#### [WHAT THIS TASK INVOLVES]
Pictures stay out of the copy. Repeat exactly the lines from the first entry below through the line that contains "stone.diffuse_color = grey", and nothing beyond.

-- DATA PROVIDED follows --

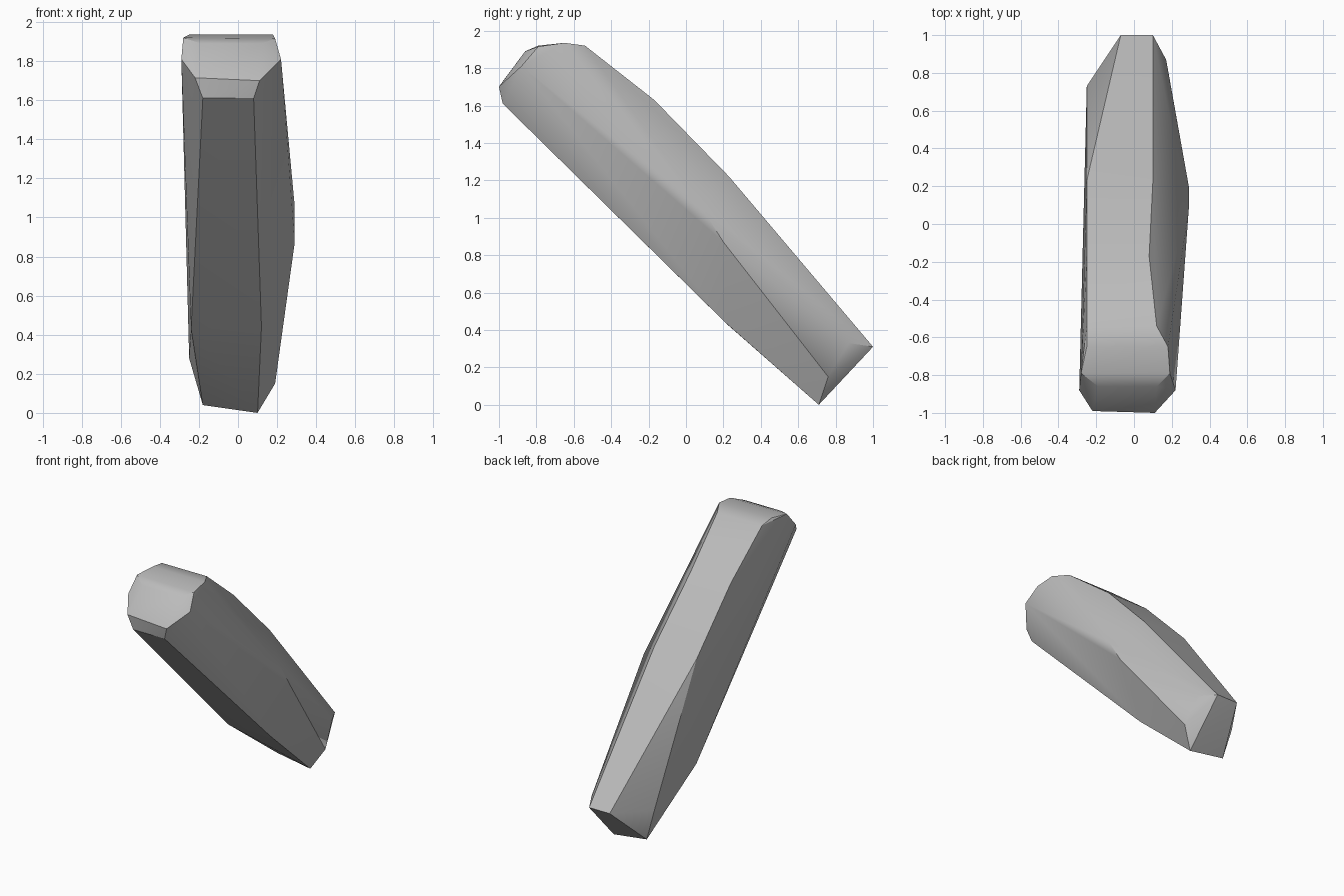
import bpy, bmesh, math

cube = bpy.data.objects.get("Cube")
if cube:
    bpy.data.objects.remove(cube, do_unlink=True)

# Plain grey stone
stone = bpy.data.materials.new("stone_grey")
stone.use_nodes = True
grey = (0.5, 0.5, 0.5, 1)
stone.diffuse_color = grey
stone.node_tree.nodes["Principled BSDF"].inputs["Base Color"].default_value = grey

# Chiselled corners of the leaning slab
head = [(-.18, -.98, 1.61), (.08, -.98, 1.61), (.11, -1, 1.70), (-.22, -.99, 1.715),
        (.22, -.88, 1.81), (-.29, -.88, 1.81), (-.19, -.86, 1.89), (.12, -.86, 1.89),
        (-.28, -.79, 1.92), (.19, -.79, 1.915), (-.25, -.65, 1.935), (.18, -.65, 1.935)]
back = [(-.25, -.54, 1.92), (.12, -.54, 1.92), (-.25, -.17, 1.63), (.08, -.17, 1.63),
        (-.25, .23, 1.22), (.10, .23, 1.22)]
belly = [(.29, .2, .87), (.29, .08, 1.06), (-.24, .22, .43), (.12, .21, .44)]
foot = [(-.07, 1, .31), (.10, 1, .31), (.17, .87, .33), (-.25, .73, .28),
        (.19, .76, .15), (.10, .71, 0), (-.18, .72, .04)]

# Wrap the corners into one faceted block
bm = bmesh.new()
for p in head + back + belly + foot:
    bm.verts.new(p)
hull = bmesh.ops.convex_hull(bm, input=bm.verts)
loose = {g for g in hull["geom_interior"] + hull["geom_unused"]
         if isinstance(g, bmesh.types.BMVert)}
bmesh.ops.delete(bm, geom=list(loose), context="VERTS")
bmesh.ops.dissolve_limit(bm, angle_limit=math.radians(2), verts=bm.verts, edges=bm.edges)
bmesh.ops.recalc_face_normals(bm, faces=bm.faces)
mesh = bpy.data.meshes.new("leaning_stone")
bm.to_mesh(mesh)
bm.free()
mesh.materials.append(stone)
rock = bpy.data.objects.new("leaning_stone", mesh)
bpy.context.collection.objects.link(rock)

# Soft shading across shallow facets, crisp at the ends
bpy.context.view_layer.objects.active = rock
rock.select_set(True)
bpy.ops.object.shade_smooth_by_angle(angle=math.radians(32))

-- DATA PROVIDED concluded --

#### [ANSWER TO THIS EXERCISE]
import bpy, bmesh, math

cube = bpy.data.objects.get("Cube")
if cube:
    bpy.data.objects.remove(cube, do_unlink=True)

# Plain grey stone
stone = bpy.data.materials.new("stone_grey")
stone.use_nodes = True
grey = (0.5, 0.5, 0.5, 1)
stone.diffuse_color = grey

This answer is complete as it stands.